====== SUPPLIED MATERIAL

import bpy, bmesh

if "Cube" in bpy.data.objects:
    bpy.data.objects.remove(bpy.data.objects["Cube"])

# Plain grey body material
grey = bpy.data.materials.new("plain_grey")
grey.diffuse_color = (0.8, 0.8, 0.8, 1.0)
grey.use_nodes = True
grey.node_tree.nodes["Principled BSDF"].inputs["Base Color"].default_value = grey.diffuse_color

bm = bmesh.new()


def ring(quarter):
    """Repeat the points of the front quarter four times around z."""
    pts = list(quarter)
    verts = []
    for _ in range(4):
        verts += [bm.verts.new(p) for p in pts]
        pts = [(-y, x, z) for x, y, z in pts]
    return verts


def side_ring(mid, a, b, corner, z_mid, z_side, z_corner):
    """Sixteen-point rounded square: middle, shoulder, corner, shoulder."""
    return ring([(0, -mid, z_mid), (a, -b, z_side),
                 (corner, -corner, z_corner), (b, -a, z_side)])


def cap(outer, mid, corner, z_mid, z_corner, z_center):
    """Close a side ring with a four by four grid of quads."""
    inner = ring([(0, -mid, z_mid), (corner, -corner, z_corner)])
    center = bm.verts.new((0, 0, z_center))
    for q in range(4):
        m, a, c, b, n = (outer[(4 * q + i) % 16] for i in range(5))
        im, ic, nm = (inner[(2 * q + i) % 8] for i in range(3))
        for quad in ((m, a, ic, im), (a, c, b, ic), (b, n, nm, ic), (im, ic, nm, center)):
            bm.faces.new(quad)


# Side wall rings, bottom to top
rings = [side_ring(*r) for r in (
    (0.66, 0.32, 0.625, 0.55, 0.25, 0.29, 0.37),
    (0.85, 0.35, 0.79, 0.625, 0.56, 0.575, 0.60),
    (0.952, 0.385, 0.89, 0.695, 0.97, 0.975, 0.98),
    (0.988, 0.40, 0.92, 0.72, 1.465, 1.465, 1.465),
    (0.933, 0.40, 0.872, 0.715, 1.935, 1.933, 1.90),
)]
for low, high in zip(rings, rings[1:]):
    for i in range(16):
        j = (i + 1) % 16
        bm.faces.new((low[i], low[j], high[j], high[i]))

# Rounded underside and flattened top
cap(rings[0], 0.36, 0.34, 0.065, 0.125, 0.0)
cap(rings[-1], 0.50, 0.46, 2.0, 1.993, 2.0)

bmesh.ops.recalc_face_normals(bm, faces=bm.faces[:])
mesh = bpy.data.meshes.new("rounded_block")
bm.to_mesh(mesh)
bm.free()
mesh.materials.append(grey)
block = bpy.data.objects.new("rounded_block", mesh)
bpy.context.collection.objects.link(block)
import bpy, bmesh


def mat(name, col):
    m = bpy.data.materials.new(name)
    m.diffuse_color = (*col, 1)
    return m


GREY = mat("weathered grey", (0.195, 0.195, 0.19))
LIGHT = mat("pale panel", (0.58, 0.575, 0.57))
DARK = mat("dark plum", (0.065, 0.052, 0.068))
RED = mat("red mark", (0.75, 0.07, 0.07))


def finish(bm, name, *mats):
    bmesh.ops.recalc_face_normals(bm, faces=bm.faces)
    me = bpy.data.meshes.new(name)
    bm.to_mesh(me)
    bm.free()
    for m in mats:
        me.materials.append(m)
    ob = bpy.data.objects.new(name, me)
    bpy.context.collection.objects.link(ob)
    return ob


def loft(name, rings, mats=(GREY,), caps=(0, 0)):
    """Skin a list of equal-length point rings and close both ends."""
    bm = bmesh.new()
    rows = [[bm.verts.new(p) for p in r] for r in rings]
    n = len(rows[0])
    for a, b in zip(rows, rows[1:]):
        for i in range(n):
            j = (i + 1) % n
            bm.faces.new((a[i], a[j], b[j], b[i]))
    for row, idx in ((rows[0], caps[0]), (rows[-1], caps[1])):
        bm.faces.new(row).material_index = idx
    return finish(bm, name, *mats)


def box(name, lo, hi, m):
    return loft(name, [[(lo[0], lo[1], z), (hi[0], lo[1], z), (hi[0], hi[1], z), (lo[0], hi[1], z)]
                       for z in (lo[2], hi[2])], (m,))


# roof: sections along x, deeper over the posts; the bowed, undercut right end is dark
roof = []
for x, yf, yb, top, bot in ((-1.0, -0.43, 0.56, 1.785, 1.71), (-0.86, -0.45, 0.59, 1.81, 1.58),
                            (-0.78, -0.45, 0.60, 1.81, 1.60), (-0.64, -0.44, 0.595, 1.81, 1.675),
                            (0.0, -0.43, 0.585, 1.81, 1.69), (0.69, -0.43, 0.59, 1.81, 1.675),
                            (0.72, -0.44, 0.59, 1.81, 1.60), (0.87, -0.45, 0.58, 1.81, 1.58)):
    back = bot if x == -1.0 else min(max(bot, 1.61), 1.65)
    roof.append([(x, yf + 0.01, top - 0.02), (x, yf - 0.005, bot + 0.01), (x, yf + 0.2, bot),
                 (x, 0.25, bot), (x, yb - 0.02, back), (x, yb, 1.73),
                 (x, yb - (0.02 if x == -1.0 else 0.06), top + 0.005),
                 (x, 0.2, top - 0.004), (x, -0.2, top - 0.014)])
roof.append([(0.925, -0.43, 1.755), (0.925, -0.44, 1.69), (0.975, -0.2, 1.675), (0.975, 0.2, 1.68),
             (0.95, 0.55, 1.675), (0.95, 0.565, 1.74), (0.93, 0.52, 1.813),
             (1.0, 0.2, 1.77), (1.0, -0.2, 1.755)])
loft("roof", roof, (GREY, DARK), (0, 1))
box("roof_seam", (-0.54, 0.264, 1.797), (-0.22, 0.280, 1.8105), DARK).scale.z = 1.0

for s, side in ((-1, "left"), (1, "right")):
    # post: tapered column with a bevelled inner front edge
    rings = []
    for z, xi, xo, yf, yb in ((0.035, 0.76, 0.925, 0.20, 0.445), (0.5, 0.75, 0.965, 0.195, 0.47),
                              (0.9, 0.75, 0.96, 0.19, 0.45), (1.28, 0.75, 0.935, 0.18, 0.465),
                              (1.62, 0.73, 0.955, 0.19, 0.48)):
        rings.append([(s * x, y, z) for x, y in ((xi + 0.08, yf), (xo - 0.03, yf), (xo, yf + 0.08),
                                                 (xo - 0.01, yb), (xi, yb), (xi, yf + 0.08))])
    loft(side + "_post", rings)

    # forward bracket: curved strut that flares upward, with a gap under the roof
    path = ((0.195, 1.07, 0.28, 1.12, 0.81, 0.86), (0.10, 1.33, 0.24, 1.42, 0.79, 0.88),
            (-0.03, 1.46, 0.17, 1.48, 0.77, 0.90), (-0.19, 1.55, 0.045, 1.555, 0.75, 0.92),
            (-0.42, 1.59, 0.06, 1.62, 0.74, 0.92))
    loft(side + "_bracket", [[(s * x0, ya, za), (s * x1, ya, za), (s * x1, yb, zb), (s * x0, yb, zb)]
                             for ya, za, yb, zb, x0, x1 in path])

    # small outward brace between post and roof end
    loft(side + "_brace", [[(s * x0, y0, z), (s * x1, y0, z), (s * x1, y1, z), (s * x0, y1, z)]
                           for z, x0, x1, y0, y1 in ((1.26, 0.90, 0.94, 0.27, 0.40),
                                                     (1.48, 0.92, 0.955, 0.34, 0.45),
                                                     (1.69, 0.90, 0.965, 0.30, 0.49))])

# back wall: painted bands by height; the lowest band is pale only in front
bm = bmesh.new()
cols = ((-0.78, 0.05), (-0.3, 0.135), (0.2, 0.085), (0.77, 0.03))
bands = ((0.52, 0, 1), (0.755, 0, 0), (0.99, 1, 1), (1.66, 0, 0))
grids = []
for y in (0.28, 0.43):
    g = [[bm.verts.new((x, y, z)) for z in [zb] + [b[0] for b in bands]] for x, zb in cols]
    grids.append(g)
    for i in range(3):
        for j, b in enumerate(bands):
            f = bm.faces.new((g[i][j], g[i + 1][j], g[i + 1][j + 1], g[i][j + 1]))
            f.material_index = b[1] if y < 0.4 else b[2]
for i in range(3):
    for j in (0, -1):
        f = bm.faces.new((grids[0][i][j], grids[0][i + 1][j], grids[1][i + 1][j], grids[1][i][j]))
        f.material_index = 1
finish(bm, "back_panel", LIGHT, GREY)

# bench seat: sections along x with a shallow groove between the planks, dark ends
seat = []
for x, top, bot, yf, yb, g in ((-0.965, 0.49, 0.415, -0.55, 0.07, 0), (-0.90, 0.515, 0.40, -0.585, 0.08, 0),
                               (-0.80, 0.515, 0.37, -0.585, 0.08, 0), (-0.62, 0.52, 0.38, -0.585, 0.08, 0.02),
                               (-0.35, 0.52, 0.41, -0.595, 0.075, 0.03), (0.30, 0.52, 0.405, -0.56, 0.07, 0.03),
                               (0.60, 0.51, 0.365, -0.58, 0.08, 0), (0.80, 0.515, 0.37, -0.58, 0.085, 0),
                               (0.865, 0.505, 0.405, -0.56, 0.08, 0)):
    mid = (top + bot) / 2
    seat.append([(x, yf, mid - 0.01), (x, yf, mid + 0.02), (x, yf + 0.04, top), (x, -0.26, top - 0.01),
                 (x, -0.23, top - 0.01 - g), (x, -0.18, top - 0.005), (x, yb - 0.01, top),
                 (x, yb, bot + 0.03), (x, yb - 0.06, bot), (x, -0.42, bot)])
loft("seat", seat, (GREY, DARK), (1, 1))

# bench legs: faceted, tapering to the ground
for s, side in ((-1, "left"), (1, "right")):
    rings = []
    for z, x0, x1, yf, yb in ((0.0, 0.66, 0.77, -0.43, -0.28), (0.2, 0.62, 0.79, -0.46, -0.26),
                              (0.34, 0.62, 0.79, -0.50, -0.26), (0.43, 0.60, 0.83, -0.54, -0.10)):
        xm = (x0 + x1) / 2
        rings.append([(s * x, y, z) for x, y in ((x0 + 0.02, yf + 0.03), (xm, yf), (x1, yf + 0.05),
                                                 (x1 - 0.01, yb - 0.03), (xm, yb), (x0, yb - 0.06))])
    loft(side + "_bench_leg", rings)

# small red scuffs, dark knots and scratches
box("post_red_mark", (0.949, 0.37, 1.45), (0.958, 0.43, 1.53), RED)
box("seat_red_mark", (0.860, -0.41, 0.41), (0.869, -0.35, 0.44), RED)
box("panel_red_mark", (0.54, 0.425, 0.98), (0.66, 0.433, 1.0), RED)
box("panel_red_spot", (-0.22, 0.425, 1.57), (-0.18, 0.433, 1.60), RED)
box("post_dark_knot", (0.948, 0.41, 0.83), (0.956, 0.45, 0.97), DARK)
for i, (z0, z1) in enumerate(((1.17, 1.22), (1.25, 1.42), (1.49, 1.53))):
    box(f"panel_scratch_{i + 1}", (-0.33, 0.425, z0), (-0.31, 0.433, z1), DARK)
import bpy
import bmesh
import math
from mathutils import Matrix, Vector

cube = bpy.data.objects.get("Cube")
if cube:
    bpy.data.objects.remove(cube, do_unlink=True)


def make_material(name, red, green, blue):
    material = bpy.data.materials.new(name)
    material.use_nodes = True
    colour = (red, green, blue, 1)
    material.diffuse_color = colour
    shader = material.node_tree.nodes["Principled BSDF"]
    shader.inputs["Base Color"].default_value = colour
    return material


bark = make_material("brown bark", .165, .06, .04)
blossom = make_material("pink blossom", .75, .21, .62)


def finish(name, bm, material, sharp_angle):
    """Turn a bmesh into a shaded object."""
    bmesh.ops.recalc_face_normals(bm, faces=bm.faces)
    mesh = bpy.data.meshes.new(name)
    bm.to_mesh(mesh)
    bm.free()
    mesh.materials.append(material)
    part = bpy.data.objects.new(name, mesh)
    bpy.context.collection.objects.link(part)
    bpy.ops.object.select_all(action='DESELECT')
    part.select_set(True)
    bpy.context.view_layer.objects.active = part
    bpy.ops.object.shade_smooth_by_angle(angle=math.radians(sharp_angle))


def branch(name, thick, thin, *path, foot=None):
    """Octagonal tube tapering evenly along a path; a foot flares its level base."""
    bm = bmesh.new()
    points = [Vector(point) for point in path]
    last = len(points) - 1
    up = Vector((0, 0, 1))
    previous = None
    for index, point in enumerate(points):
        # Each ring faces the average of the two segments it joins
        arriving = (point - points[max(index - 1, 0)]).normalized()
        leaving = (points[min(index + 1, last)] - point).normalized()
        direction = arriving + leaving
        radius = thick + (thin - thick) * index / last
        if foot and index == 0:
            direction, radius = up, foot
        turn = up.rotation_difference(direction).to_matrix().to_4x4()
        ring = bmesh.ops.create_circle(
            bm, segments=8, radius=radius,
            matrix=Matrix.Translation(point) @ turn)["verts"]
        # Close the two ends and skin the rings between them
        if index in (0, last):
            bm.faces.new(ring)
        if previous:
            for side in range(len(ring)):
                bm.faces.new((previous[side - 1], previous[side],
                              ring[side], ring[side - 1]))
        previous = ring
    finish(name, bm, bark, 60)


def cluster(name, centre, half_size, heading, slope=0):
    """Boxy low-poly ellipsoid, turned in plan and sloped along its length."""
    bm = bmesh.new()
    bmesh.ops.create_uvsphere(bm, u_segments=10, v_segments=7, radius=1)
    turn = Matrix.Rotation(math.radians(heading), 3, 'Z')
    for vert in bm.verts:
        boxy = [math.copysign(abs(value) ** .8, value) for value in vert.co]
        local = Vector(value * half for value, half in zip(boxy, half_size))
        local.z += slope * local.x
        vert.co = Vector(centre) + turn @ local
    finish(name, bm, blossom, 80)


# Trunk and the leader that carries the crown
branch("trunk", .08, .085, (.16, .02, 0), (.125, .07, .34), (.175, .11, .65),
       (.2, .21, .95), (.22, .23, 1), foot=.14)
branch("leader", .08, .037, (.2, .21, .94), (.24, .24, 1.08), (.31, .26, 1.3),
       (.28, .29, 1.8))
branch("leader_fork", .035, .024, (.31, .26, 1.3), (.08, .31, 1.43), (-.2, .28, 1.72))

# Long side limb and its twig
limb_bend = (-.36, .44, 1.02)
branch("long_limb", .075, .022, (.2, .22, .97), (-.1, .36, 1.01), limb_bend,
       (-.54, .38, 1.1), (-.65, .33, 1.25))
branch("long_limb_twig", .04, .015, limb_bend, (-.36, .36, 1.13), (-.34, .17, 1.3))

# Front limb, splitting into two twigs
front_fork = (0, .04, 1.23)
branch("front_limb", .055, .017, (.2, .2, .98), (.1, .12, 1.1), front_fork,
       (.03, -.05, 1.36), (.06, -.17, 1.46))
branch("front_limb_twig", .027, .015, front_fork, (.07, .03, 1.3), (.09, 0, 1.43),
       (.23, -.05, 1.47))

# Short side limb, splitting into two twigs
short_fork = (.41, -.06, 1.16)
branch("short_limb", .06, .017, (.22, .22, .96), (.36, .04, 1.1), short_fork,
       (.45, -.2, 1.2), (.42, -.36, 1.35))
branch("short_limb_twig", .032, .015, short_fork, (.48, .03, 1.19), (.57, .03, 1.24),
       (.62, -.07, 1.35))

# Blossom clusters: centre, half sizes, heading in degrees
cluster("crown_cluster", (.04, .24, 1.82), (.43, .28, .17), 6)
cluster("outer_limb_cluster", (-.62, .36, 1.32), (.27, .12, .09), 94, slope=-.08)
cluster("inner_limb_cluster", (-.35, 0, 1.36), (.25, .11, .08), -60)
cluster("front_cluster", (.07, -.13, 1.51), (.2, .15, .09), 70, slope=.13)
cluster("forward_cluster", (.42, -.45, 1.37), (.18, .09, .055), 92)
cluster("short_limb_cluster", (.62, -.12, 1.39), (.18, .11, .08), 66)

============

» **TASK DESCRIPTION**
Wherever a line of the material has the word "ends", add it to a tally; give only the final number.

» **TASK SOLUTION**
3